Source data:

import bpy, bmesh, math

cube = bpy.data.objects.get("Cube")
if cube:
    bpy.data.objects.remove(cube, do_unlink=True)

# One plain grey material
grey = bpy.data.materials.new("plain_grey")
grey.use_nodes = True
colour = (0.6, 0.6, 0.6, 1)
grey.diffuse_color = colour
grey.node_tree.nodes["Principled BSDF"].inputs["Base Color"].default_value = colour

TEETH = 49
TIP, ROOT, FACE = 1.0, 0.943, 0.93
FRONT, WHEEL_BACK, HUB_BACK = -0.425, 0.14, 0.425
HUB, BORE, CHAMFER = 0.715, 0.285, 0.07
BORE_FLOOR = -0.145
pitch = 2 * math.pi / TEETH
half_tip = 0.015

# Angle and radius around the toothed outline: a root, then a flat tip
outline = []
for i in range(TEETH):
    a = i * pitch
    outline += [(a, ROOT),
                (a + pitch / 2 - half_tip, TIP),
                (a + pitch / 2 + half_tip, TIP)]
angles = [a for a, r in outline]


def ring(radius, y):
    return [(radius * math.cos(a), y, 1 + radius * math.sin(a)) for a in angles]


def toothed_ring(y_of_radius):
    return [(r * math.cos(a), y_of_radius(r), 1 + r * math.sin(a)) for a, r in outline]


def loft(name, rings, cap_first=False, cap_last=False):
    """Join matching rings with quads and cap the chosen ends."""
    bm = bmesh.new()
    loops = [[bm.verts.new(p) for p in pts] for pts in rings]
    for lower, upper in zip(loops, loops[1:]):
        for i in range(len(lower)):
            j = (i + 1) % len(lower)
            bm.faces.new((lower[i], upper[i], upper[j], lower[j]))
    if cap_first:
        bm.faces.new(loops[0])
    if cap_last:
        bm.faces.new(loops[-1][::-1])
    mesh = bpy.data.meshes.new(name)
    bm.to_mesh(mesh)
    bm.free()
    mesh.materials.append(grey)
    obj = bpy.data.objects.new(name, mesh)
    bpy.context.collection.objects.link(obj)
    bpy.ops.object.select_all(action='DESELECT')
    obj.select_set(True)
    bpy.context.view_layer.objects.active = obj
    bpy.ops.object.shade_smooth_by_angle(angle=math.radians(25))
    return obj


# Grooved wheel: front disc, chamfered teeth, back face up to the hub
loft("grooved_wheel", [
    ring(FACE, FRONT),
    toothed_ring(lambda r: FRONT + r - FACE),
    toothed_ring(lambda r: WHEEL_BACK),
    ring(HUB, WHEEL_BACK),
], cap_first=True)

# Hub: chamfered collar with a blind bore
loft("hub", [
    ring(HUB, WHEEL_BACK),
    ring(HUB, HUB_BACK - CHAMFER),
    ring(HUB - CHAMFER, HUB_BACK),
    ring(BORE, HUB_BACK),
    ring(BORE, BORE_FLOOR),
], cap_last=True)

Problem to solve: The task calls for each record to be returned verbatim.

Response to the task:
import bpy, bmesh, math

cube = bpy.data.objects.get("Cube")
if cube:
    bpy.data.objects.remove(cube, do_unlink=True)

# One plain grey material
grey = bpy.data.materials.new("plain_grey")
grey.use_nodes = True
colour = (0.6, 0.6, 0.6, 1)
grey.diffuse_color = colour
grey.node_tree.nodes["Principled BSDF"].inputs["Base Color"].default_value = colour

TEETH = 49
TIP, ROOT, FACE = 1.0, 0.943, 0.93
FRONT, WHEEL_BACK, HUB_BACK = -0.425, 0.14, 0.425
HUB, BORE, CHAMFER = 0.715, 0.285, 0.07
BORE_FLOOR = -0.145
pitch = 2 * math.pi / TEETH
half_tip = 0.015

# Angle and radius around the toothed outline: a root, then a flat tip
outline = []
for i in range(TEETH):
    a = i * pitch
    outline += [(a, ROOT),
                (a + pitch / 2 - half_tip, TIP),
                (a + pitch / 2 + half_tip, TIP)]
angles = [a for a, r in outline]


def ring(radius, y):
    return [(radius * math.cos(a), y, 1 + radius * math.sin(a)) for a in angles]


def toothed_ring(y_of_radius):
    return [(r * math.cos(a), y_of_radius(r), 1 + r * math.sin(a)) for a, r in outline]


def loft(name, rings, cap_first=False, cap_last=False):
    """Join matching rings with quads and cap the chosen ends."""
    bm = bmesh.new()
    loops = [[bm.verts.new(p) for p in pts] for pts in rings]
    for lower, upper in zip(loops, loops[1:]):
        for i in range(len(lower)):
            j = (i + 1) % len(lower)
            bm.faces.new((lower[i], upper[i], upper[j], lower[j]))
    if cap_first:
        bm.faces.new(loops[0])
    if cap_last:
        bm.faces.new(loops[-1][::-1])
    mesh = bpy.data.meshes.new(name)
    bm.to_mesh(mesh)
    bm.free()
    mesh.materials.append(grey)
    obj = bpy.data.objects.new(name, mesh)
    bpy.context.collection.objects.link(obj)
    bpy.ops.object.select_all(action='DESELECT')
    obj.select_set(True)
    bpy.context.view_layer.objects.active = obj
    bpy.ops.object.shade_smooth_by_angle(angle=math.radians(25))
    return obj


# Grooved wheel: front disc, chamfered teeth, back face up to the hub
loft("grooved_wheel", [
    ring(FACE, FRONT),
    toothed_ring(lambda r: FRONT + r - FACE),
    toothed_ring(lambda r: WHEEL_BACK),
    ring(HUB, WHEEL_BACK),
], cap_first=True)

# Hub: chamfered collar with a blind bore
loft("hub", [
    ring(HUB, WHEEL_BACK),
    ring(HUB, HUB_BACK - CHAMFER),
    ring(HUB - CHAMFER, HUB_BACK),
    ring(BORE, HUB_BACK),
    ring(BORE, BORE_FLOOR),
], cap_last=True)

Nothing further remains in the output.